President Brodhead held the latest of his “Duke Conversation” events this week; the venue was
The “Duke Conversation” events aren’t designed to allow follow-up questions—unfortunately. It’s not hard to imagine a few obvious ones for Brodhead:
1.) “Upon reading the Group of 88 statement, it says that the Departments of Romance Studies; Psychology: Social and Health Sciences; Art, Art History, and Visual Studies; Classical Studies; and Asian & African Languages & Literature all formally signed onto the ad. Yet at least three of these departments and perhaps all five never did endorse the statement. Is this what you meant when you stated that the ad ‘doesn’t say what people have been told it says’”?
2.) “Upon reading the Group of 88 statement, it says that something ‘happened to that young woman [Crystal Mangum].’ Not allegedly happened. Not might have happened. Just happened—an unequivocal assertion. What do you think 88 Duke faculty members were saying with this statement?”
3.) “Upon reading the Group of 88 statement, it says, ‘To the protestors making collective noise, thank you for not waiting and for making yourselves heard.’ Is there any reason why readers should not have believed that the signatories were referring to the ‘protesters making collective noise’ who had received extensive media coverage in the days before the ad appeared?”
In a January interview with the Chronicle, Brodhead asserted, “The president of a university has to exercise great care when commenting on the individual utterances of faculty members. Faculty members do not, and should not, speak for my pleasure or my approval.” Yet in adopting Cathy Davidson’s factually unsustainable interepretation of the statement’s origins and intents, Brodhead is commenting unfavorably “on the individual utterances of faculty members.”
More than 20 Duke faculty members—Steve Baldwin, Michael Gustafson, Michael Munger, the Economics professors—have publicly criticized the Group’s statement. In his
It seems, in short, in his defense of the Group’s statement, and his implicit criticism of those on his own faculty who have questioned the statement, Brodhead is suggesting that he can comment on the statements of his faculty.
A 24-year-old Duke graduate did manage to get three follow-up questions for Brodhead in an impromptu discussion at the
Q: He personally wrote to the president of
in support of jailed graduate student Yekatan Turkyilmaz. Why show that level of support to him while doing absolutely nothing for the lacrosse players. Armenia
A: An obviously exasperated Brodhead condescendingly answered that the lacrosse just don’t understand how difficult the situation was for him. He emphasized to me that if Duke had done anything to support the students, everyone would have believed that
was buying the freedom of its students. He also mentioned NC law that only allows the DA to remove himself from the case. He seemed to think that his absolute non-intervention was somehow critical to Nifong removing himself from the case. Duke University

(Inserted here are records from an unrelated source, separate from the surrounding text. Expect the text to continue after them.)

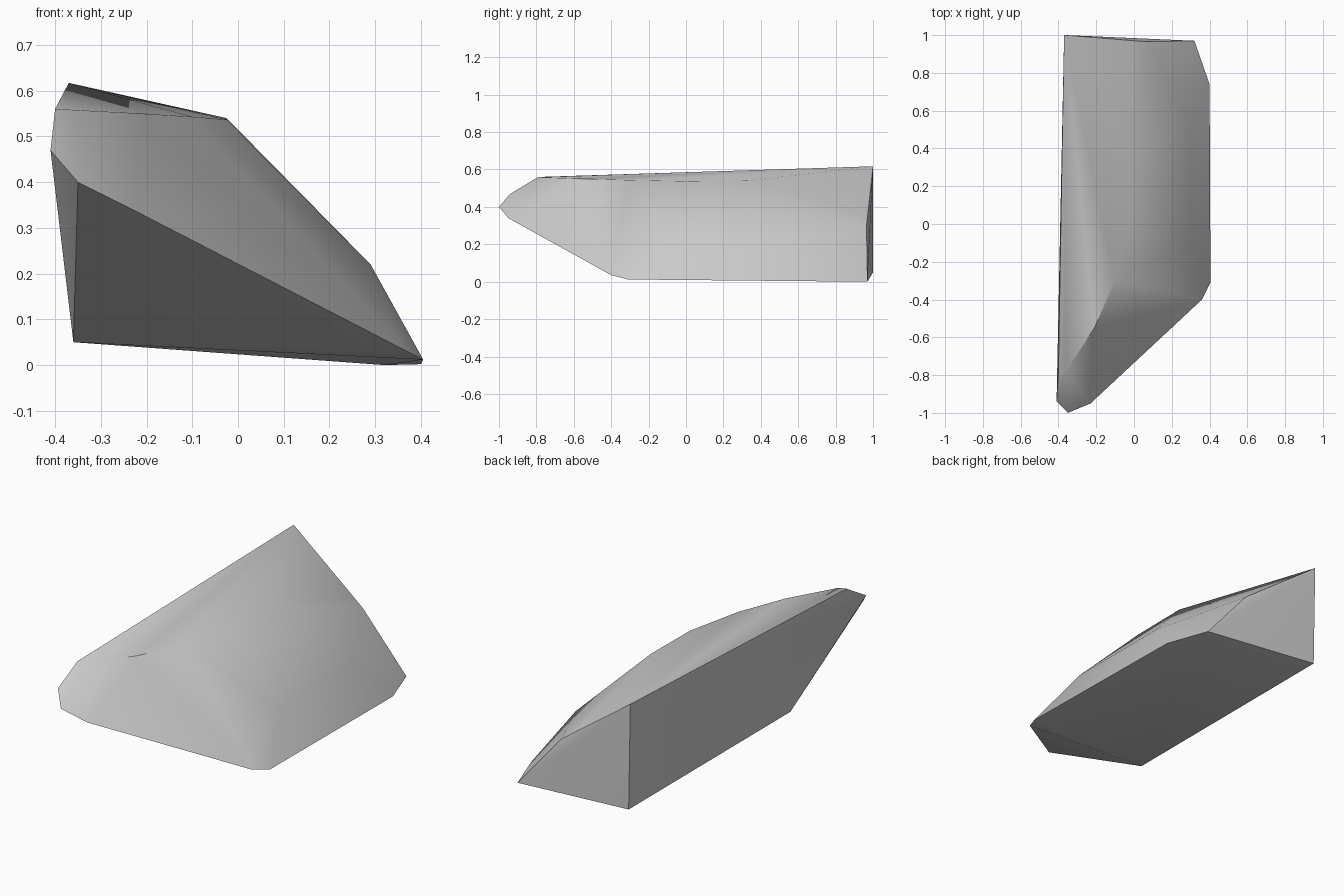
import bpy
import bmesh
import math

default_cube = bpy.data.objects.get("Cube")
if default_cube:
    bpy.data.objects.remove(default_cube, do_unlink=True)


def make_material(name, colour):
    material = bpy.data.materials.new(name)
    material.use_nodes = True
    material.diffuse_color = colour
    material.node_tree.nodes["Principled BSDF"].inputs["Base Color"].default_value = colour
    return material


def make_hull(name, outlines, material):
    """Wrap a tight convex skin around the corner points of all the outlines."""
    bm = bmesh.new()
    for outline in outlines:
        for corner in outline:
            bm.verts.new(corner)
    hull = bmesh.ops.convex_hull(bm, input=bm.verts[:])
    spare = set(hull["geom_interior"]) | set(hull["geom_unused"])
    spare_verts = [item for item in spare if isinstance(item, bmesh.types.BMVert)]
    if spare_verts:
        bmesh.ops.delete(bm, geom=spare_verts, context="VERTS")
    bmesh.ops.recalc_face_normals(bm, faces=bm.faces[:])

    mesh = bpy.data.meshes.new(name)
    bm.to_mesh(mesh)
    bm.free()
    mesh.materials.append(material)
    shard = bpy.data.objects.new(name, mesh)
    bpy.context.collection.objects.link(shard)
    return shard


# Flat upright side, from the top back corner round to the bottom back corner
flat_side = [(-.37, 1, .617), (-.4, -.79, .56), (-.41, -.94, .47),
             (-.36, -.37, .05), (-.36, 1, .05)]

# Blunt nose at the front
nose = [(-.35, -1, .4), (-.23, -.95, .34)]

# Curved rim of the top facet
top_rim = [(-.025, .33, .54), (-.025, 0, .537), (-.1, -.3, .543),
           (-.21, -.55, .55), (-.36, -.78, .558)]

# Shoulder halfway down the sloping side
shoulder = [(.29, .52, .22), (.29, -.09, .22)]

# Thin lower edge of the sloping side
lower_edge = [(.36, -.4, .035), (.405, -.31, .012), (.4, .74, .002), (.32, .97, 0)]

# Slanted edge of the broken back face
back_edge = [(0, .965, .35), (.065, .965, .3)]

stone_grey = make_material("stone grey", (.6, .6, .6, 1))
shard = make_hull("stone_shard",
                  [flat_side, nose, top_rim, shoulder, lower_edge, back_edge],
                  stone_grey)

# Soft shading over the rounded faces, crisp breaks at the edges
bpy.ops.object.select_all(action="DESELECT")
shard.select_set(True)
bpy.context.view_layer.objects.active = shard
bpy.ops.object.shade_smooth_by_angle(angle=math.radians(40))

Q: It was clear from early on that due process and the rights of the students were violated. Could you not have spoken out in support of their civil rights without involving innocence or guilt?

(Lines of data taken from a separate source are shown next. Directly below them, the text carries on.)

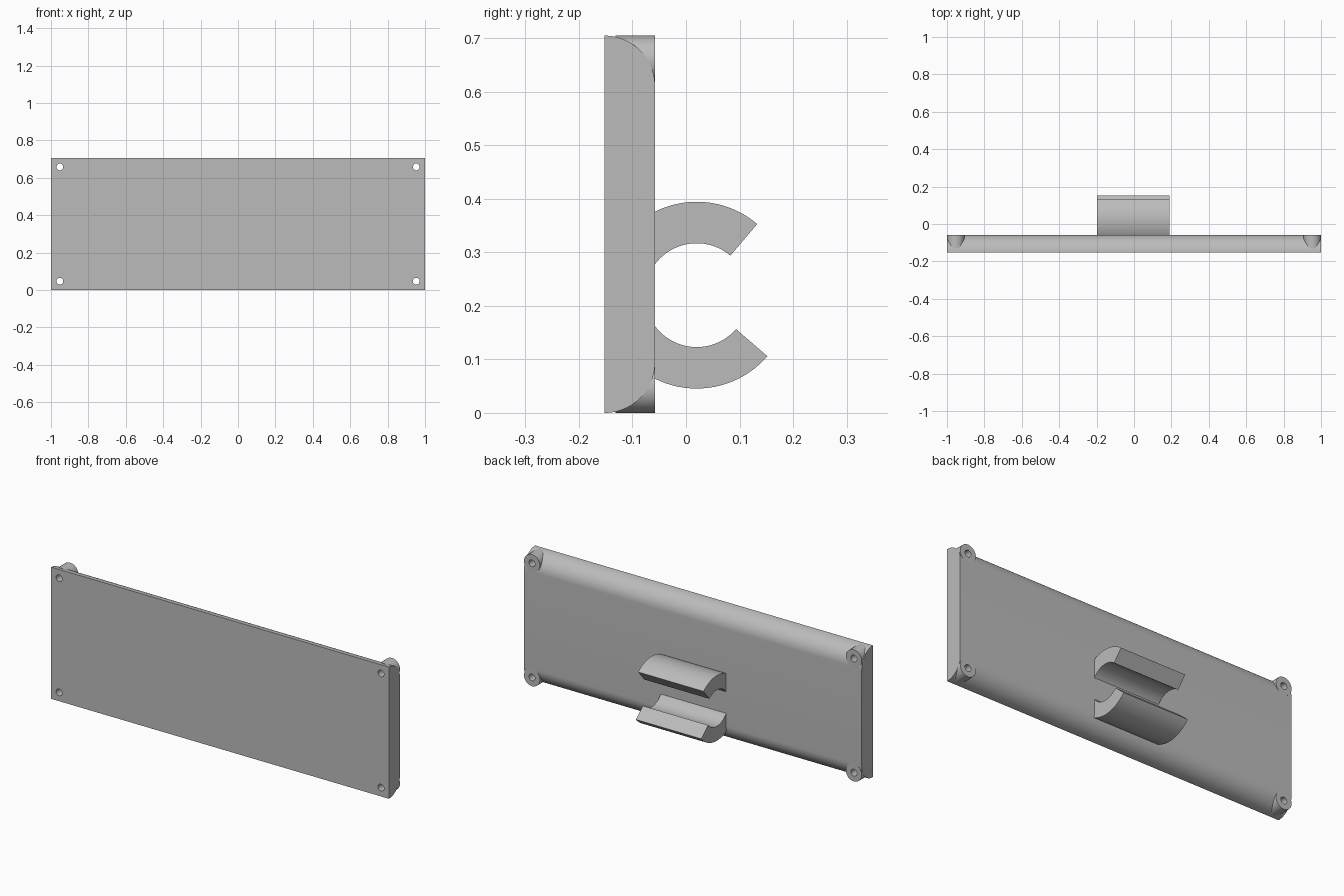
import bpy, math
from mathutils import Matrix

if "Cube" in bpy.data.objects:
    bpy.data.objects.remove(bpy.data.objects["Cube"])

HEIGHT, FRONT, BACK = 0.705, -0.152, -0.058
ROUND = BACK - FRONT
BOSS_R, HOLE_R = 0.047, 0.018

grey = bpy.data.materials.new("plain_grey")
grey.use_nodes = True
colour = (0.5, 0.5, 0.5, 1)
grey.diffuse_color = colour
grey.node_tree.nodes["Principled BSDF"].inputs["Base Color"].default_value = colour


def arc(cy, cz, r, start, end, steps):
    """Points (y, z) along a circular arc, angles in degrees."""
    angles = [math.radians(start + (end - start) * i / steps) for i in range(steps + 1)]
    return [(cy + r * math.cos(a), cz + r * math.sin(a)) for a in angles]


def extrude_x(name, profile, x0, x1):
    """Solid made by sweeping a counter-clockwise (y, z) profile along x."""
    n = len(profile)
    verts = [(x, y, z) for x in (x0, x1) for y, z in profile]
    faces = [tuple(reversed(range(n))), tuple(range(n, 2 * n))]
    faces += [(i, (i + 1) % n, n + (i + 1) % n, n + i) for i in range(n)]
    mesh = bpy.data.meshes.new(name)
    mesh.from_pydata(verts, [], faces)
    mesh.materials.append(grey)
    obj = bpy.data.objects.new(name, mesh)
    bpy.context.collection.objects.link(obj)
    return obj


def cylinder_y(name, x, z, r, y0, y1):
    bpy.ops.mesh.primitive_cylinder_add(
        vertices=48, radius=r, depth=y1 - y0,
        location=(x, (y0 + y1) / 2, z), rotation=(math.pi / 2, 0, 0))
    obj = bpy.context.object
    obj.name = name
    obj.data.materials.append(grey)
    return obj


def boolean(obj, other, operation):
    mod = obj.modifiers.new("cut", 'BOOLEAN')
    mod.object, mod.operation, mod.solver = other, operation, 'EXACT'
    bpy.context.view_layer.objects.active = obj
    bpy.ops.object.modifier_apply(modifier=mod.name)


def smooth(obj):
    bpy.ops.object.select_all(action='DESELECT')
    obj.select_set(True)
    bpy.context.view_layer.objects.active = obj
    bpy.ops.object.shade_smooth_by_angle(angle=math.radians(30))


# Plate with rounded top and bottom back edges
profile = arc(FRONT, ROUND, ROUND, -90, 0, 24)
profile += arc(FRONT, HEIGHT - ROUND, ROUND, 0, 90, 24)
plate = extrude_x("plate", profile, -1, 1)

# Screw bosses at the corners, each with a hole through the plate
for side, sx in (("left", 1), ("right", -1)):
    for level, z in (("lower", BOSS_R), ("upper", HEIGHT - BOSS_R)):
        x = sx * (1 - BOSS_R)
        boss = cylinder_y(f"{side}_{level}_boss", x, z, BOSS_R, FRONT + 0.02, BACK)
        drill = cylinder_y("drill", x, z, HOLE_R, FRONT - 0.1, BACK + 0.1)
        drill.hide_render = True
        boolean(plate, drill, 'DIFFERENCE')
        boolean(boss, drill, 'DIFFERENCE')
        bpy.data.objects.remove(drill)
        smooth(boss)
smooth(plate)

# Clip made of two curved jaws rooted in the plate
for name, start, end in (("upper_jaw", 49.6, 150), ("lower_jaw", -150, -40.8)):
    ring = arc(0.02, 0.22, 0.1745, start, end, 40)
    ring += reversed(arc(0.02, 0.22, 0.097, start, end, 40))
    smooth(extrude_x(name, ring, -0.197, 0.19))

A: He reiterated (as he has many times before) that it is easy to look back with the benefit of hindsight. He seemed to believe that he DID speak out as soon as the procedural injustices were brought to light. Of course, he must have thought that I was not aware of numerous the procedural and civil rights violations revealed to the world well before December by KC Johnson and Liestoppers. Since I wanted to ask another question, and I did not push this matter any further.
At this point, a woman, probably one of Brodhead’s many enablers, interjected herself into the conversation, and spoke somewhat patronizingly of the lacrosse parents as people “just don’t understand” the situation while Brodhead nodded in agreement. To them it seems that the parents are merely people too blinded by love for their children to see the so-called complex realities of the situation. However, even this woman remarked that he could make a public statement to the effect of: I really wish I could have done more, but I am sorry that the realities of the situation prevented me from doing so.

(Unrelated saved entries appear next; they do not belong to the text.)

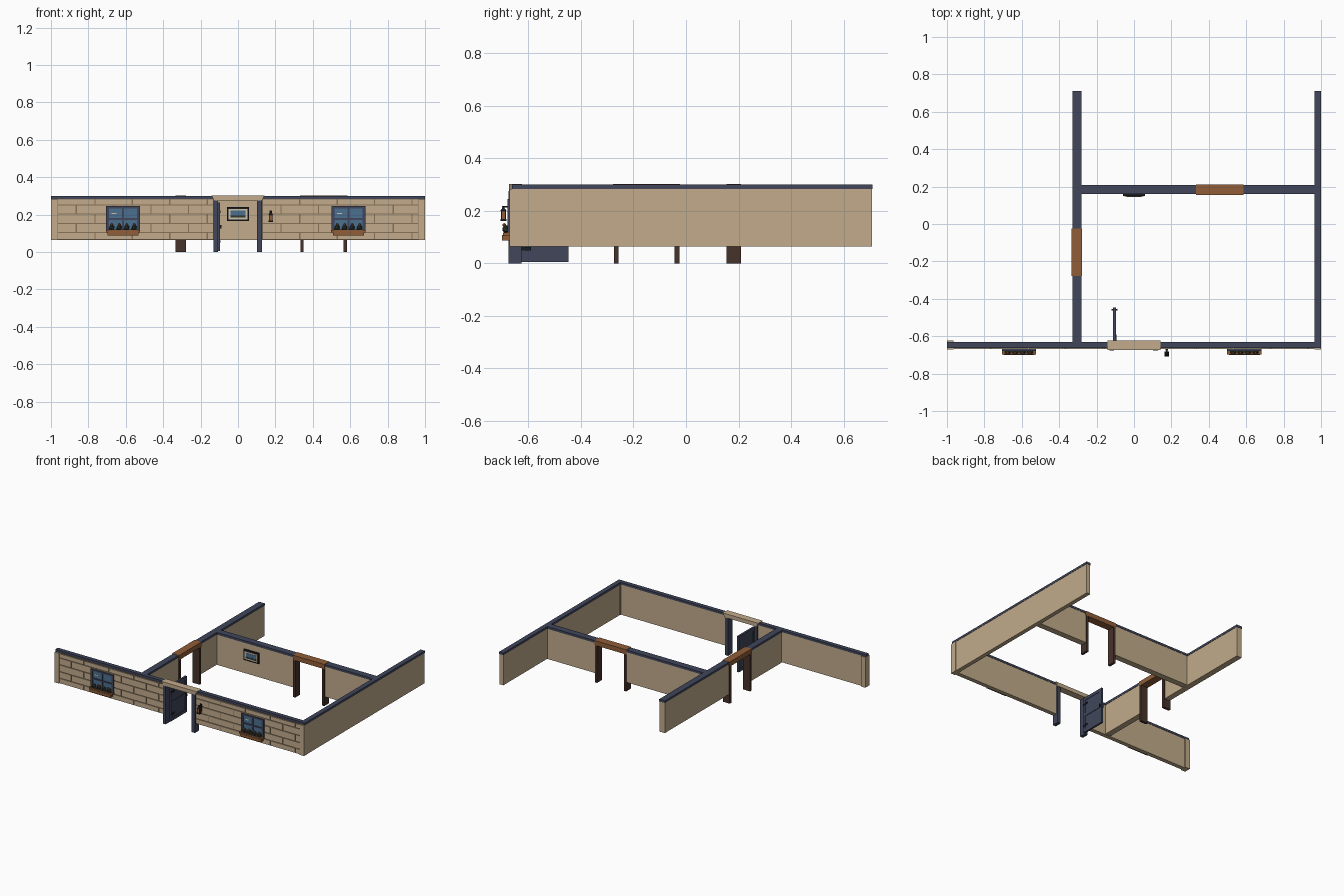
import bpy
import math
from mathutils import Vector

cube = bpy.data.objects.get("Cube")
if cube:
    bpy.data.objects.remove(cube, do_unlink=True)


def material(name, *rgb):
    m = bpy.data.materials.new(name)
    m.use_nodes = True
    m.diffuse_color = (*rgb, 1)
    m.node_tree.nodes["Principled BSDF"].inputs["Base Color"].default_value = (*rgb, 1)
    return m


TAN = material("tan stone", 0.54, 0.41, 0.26)
MORTAR = material("brown mortar", 0.24, 0.17, 0.10)
NAVY = material("navy paint", 0.052, 0.062, 0.105)
WOOD = material("warm wood", 0.28, 0.11, 0.04)
DARK = material("dark wood", 0.062, 0.032, 0.024)
GLASS = material("blue glass", 0.07, 0.16, 0.28)
BLACK = material("black iron", 0.012, 0.012, 0.016)
CREAM = material("cream", 0.62, 0.54, 0.38)
LEAF = material("dark leaf", 0.03, 0.045, 0.03)


def mesh(name, verts, faces, mat):
    me = bpy.data.meshes.new(name)
    me.from_pydata(verts, [], faces)
    me.materials.append(mat)
    ob = bpy.data.objects.new(name, me)
    bpy.context.collection.objects.link(ob)
    return ob


BOX = [(0, 1, 3, 2), (4, 6, 7, 5), (0, 4, 5, 1), (2, 3, 7, 6), (0, 2, 6, 4), (1, 5, 7, 3)]


def boxes(name, mat, *spans):
    """One object from boxes given as x0, x1, y0, y1, z0, z1."""
    verts, faces = [], []
    for x0, x1, y0, y1, z0, z1 in spans:
        n = len(verts)
        verts += [(x, y, z) for x in (x0, x1) for y in (y0, y1) for z in (z0, z1)]
        faces += [tuple(n + i for i in f) for f in BOX]
    return mesh(name, verts, faces, mat)


BASE, CAP, TOP = 0.065, 0.284, 0.3
FRONT, INNER = -0.662, -0.632


def wall(name, x0, x1, y0, y1):
    e = 0.002
    boxes(name, TAN, (x0 + e, x1 - e, y0 + e, y1 - e, BASE, CAP))
    boxes(name + "_cap", NAVY, (x0, x1, y0, y1, CAP, TOP))


# Walls with dark caps
wall("front_wall_right", -1, -0.13, FRONT, INNER)
wall("front_wall_left", 0.13, 1, FRONT, INNER)
wall("outer_left_wall", 0.966, 1, INNER, 0.71)
wall("inner_wall_front", -0.328, -0.282, INNER, -0.27)
wall("inner_wall_back", -0.328, -0.282, -0.03, 0.71)
wall("cross_wall_right", -0.282, 0.34, 0.16, 0.208)
wall("cross_wall_left", 0.575, 0.966, 0.16, 0.208)

# Corner stones at the ends of the front wall
for side, x in (("right", -1), ("left", 0.965)):
    boxes("corner_stone_" + side, TAN, (x, x + 0.035, -0.672, -0.624, BASE, CAP))


# Staggered raised stones on a mortar bed
def stones(name, x0, x1):
    boxes(name + "_mortar", MORTAR, (x0, x1, -0.664, -0.66, BASE, CAP))
    levels = (BASE, 0.105, 0.153, 0.203, 0.252, CAP)
    gap, length, spans = 0.0035, 0.2, []
    for row, (z0, z1) in enumerate(zip(levels, levels[1:])):
        x = x0 - (row % 2) * length * 0.5
        while x < x1:
            a, b = max(x, x0), min(x + length, x1)
            if b - a > 0.02:
                spans.append((a + gap, b - gap, -0.669, -0.662, z0 + gap, z1 - gap))
            x += length
    boxes(name, TAN, *spans)


stones("stones_right", -0.965, -0.13)
stones("stones_left", 0.13, 0.965)


# Wooden openings in the inner walls
def opening(name, cx, cy, along_x):
    def span(a0, a1, d, z0, z1):
        if along_x:
            return (cx + a0, cx + a1, cy - d, cy + d, z0, z1)
        return (cx - d, cx + d, cy + a0, cy + a1, z0, z1)
    boxes(name + "_posts", DARK, span(-0.125, -0.107, 0.028, 0, 0.268),
          span(0.107, 0.125, 0.028, 0, 0.268))
    boxes(name + "_lintel", WOOD, span(-0.127, 0.127, 0.028, 0.268, TOP + 0.002))


opening("cross_opening", 0.458, 0.182, True)
opening("inner_opening", -0.305, -0.15, False)

# Entrance posts and splayed stone lintel
boxes("entrance_posts", NAVY, (-0.13, -0.107, -0.675, -0.627, 0, 0.276),
      (0.102, 0.127, -0.675, -0.627, 0, 0.276))
profile = [(-0.127, 0.274), (0.127, 0.274), (0.142, 0.302), (-0.142, 0.302)]
mesh("entrance_lintel", [(x, y, z) for y in (-0.674, -0.624) for x, z in profile],
     [(0, 1, 2, 3), (7, 6, 5, 4)] + [(i, i + 4, (i + 1) % 4 + 4, (i + 1) % 4) for i in range(4)], TAN)

# Open door with framed panels on both faces
boxes("door", NAVY, (-0.108, -0.1, -0.63, -0.447, 0.006, 0.266))
for side, x in (("right", -0.111), ("left", -0.1)):
    rails = [(x, x + 0.003, -0.63, -0.447, z, z + 0.022) for z in (0.006, 0.125, 0.244)]
    stiles = [(x, x + 0.003, y, y + 0.018, 0.006, 0.266) for y in (-0.63, -0.465)]
    boxes("door_frame_" + side, NAVY, *rails, *stiles)
boxes("door_handle", BLACK, (-0.097, -0.088, -0.462, -0.455, 0.125, 0.145),
      (-0.12, -0.111, -0.462, -0.455, 0.125, 0.145))
boxes("door_hinges", BLACK, *[(-0.098, -0.094, -0.632, -0.59, z, z + 0.012) for z in (0.05, 0.21)])


def ball(name, mat, spot, radius):
    bpy.ops.mesh.primitive_ico_sphere_add(subdivisions=1, radius=radius, location=spot)
    ob = bpy.context.object
    ob.name = name
    ob.data.materials.append(mat)


# Windows with planter boxes
def window(name, c):
    boxes(name + "_glass", GLASS, (c - 0.082, c + 0.082, -0.672, -0.66, 0.115, 0.237))
    bars = [(c + x - w, c + x + w, -0.679, -0.66, 0.108, 0.245)
            for x, w in ((-0.083, 0.008), (0, 0.005), (0.083, 0.008))]
    rails = [(c - 0.09, c + 0.09, -0.678, -0.66, z, z + h)
             for z, h in ((0.108, 0.012), (0.172, 0.009), (0.233, 0.012))]
    boxes(name + "_frame", NAVY, *bars, *rails)
    boxes(name + "_glint", CREAM, (c - 0.062, c - 0.035, -0.673, -0.671, 0.203, 0.21))
    boxes(name + "_planter", WOOD, (c - 0.083, c + 0.083, -0.7, -0.665, 0.088, 0.108),
          (c - 0.092, c + 0.092, -0.697, -0.665, 0.105, 0.117))
    boxes(name + "_soil", DARK, (c - 0.078, c + 0.078, -0.692, -0.67, 0.115, 0.12))
    for i in range(4):
        x = c - 0.06 + i * 0.04
        ball(name + "_leaves", LEAF, Vector((x, -0.684, 0.13)), 0.016)
        ball(name + "_bloom", WOOD, Vector((x, -0.692, 0.146)), 0.008)


window("right_window", -0.615)
window("left_window", 0.59)

# Lantern beside the entrance
boxes("lantern_bracket", BLACK, (0.168, 0.182, -0.676, -0.667, 0.17, 0.222),
      (0.171, 0.179, -0.7, -0.67, 0.212, 0.219))
boxes("lantern_body", WOOD, (0.167, 0.183, -0.703, -0.687, 0.168, 0.2))
boxes("lantern_bars", BLACK, (0.163, 0.187, -0.707, -0.683, 0.162, 0.169),
      *[(x, x + 0.004, y, y + 0.004, 0.165, 0.202) for x in (0.165, 0.181) for y in (-0.705, -0.689)])
bpy.ops.mesh.primitive_cone_add(vertices=4, radius1=0.018, radius2=0.004, depth=0.014,
                                location=(0.175, -0.695, 0.206), rotation=(0, 0, math.pi / 4))
bpy.context.object.name = "lantern_roof"
bpy.context.object.data.materials.append(BLACK)

# Framed picture on the cross wall
boxes("picture_frame", BLACK, (-0.06, 0.06, 0.15, 0.165, 0.165, 0.241))
boxes("picture_mat", CREAM, (-0.05, 0.05, 0.148, 0.152, 0.175, 0.231))
boxes("picture_sky", GLASS, (-0.04, 0.04, 0.146, 0.15, 0.184, 0.222))
boxes("picture_land", LEAF, (-0.04, 0.04, 0.145, 0.149, 0.184, 0.195))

With another couple approaching Brodhead, I politely attempted to ask him another question. In order to soften him up somewhat, I had to say that I understand where he was coming from. He was somewhat annoyed but agreed to one more question.
Q: The Chauncey Nartey situation. Why was the Ryan MacFayden e-mail, essentially a crude, if stupid and untimely, joke sent to a private group of friends deserving of suspension while the far more serious Nartey e-mail, a communication to a stranger about his daughter that could likely be seen as a threat and at the very least constituted harassment, received no official reprimand. I wished to follow-up and ask him to justify Nartey’s position on the CCI as the representative of university fraternities when his fraternity was essentially dissolved (in addition to Nartey’s involvement in ADC Charlotte), but he cut me off.
A: Brodhead seemed somewhat flustered, and again reiterated that people just don’t understand what the situation was like. He added that he could not stand in the Philadelphia Museum of Art and answer every single question about the lacrosse case. I asked him if he was involved in the decision or if this was entirely Larry Moneta’s domain. Instead of answering directly, he said that Larry Moneta was in the building if I wanted to question him.
Since Brodhead probably perceived me as an “unfriendly” entity at this point, I figured that pushing him further would only tarnish the reputations of blog community. So I thanked him for taking time to answer my questions and left for the evening.